→ **TASK STATEMENT**
Could you return, exactly as written, only the lines from the one holding "brown.diffuse_color = (0.09, 0.04, 0.022, 1)" through the final line of the records below?

→ **Stored data entries**
+ + + + +
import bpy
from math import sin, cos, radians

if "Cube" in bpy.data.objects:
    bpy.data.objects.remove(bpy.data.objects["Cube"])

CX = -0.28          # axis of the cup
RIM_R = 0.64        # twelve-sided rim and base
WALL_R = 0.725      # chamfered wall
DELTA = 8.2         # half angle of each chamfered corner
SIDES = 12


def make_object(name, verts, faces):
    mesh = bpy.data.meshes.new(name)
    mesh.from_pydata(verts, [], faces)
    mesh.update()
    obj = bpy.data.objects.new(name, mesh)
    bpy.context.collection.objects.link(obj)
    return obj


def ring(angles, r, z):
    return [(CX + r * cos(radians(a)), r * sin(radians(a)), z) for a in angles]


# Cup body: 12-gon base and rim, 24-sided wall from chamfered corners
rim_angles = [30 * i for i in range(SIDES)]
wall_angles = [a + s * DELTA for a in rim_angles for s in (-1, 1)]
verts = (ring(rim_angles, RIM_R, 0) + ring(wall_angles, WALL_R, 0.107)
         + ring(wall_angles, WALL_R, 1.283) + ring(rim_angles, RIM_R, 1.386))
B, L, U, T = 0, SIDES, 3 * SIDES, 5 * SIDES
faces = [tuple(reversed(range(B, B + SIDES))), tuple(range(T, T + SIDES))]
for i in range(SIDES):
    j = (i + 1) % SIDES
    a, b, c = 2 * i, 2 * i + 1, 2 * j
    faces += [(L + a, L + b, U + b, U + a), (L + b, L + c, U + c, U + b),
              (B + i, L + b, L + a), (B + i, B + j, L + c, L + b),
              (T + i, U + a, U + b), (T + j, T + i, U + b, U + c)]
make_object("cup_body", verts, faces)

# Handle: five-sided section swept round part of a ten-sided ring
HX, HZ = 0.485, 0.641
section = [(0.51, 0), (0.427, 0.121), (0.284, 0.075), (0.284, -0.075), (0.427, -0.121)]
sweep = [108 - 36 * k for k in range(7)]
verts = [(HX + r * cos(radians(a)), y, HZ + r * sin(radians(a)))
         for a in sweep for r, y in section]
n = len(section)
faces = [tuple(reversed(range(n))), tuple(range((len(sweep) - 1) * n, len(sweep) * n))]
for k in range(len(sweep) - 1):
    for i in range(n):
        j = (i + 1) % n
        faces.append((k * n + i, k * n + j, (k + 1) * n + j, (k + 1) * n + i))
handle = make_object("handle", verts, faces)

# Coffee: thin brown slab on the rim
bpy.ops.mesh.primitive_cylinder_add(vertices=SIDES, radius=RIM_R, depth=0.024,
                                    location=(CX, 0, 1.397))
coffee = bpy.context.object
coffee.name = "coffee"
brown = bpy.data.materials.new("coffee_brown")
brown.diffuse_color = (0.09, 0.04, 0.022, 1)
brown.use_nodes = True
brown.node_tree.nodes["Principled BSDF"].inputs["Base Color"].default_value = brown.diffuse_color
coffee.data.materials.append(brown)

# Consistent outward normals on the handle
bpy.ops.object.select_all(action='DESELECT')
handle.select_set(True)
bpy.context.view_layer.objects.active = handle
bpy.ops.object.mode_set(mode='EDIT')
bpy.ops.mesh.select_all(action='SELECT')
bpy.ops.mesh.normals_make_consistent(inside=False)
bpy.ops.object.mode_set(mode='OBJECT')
+ + + + +
→ **ANSWER BOX**
brown.diffuse_color = (0.09, 0.04, 0.022, 1)
brown.use_nodes = True
brown.node_tree.nodes["Principled BSDF"].inputs["Base Color"].default_value = brown.diffuse_color
coffee.data.materials.append(brown)

# Consistent outward normals on the handle
bpy.ops.object.select_all(action='DESELECT')
handle.select_set(True)
bpy.context.view_layer.objects.active = handle
bpy.ops.object.mode_set(mode='EDIT')
bpy.ops.mesh.select_all(action='SELECT')
bpy.ops.mesh.normals_make_consistent(inside=False)
bpy.ops.object.mode_set(mode='OBJECT')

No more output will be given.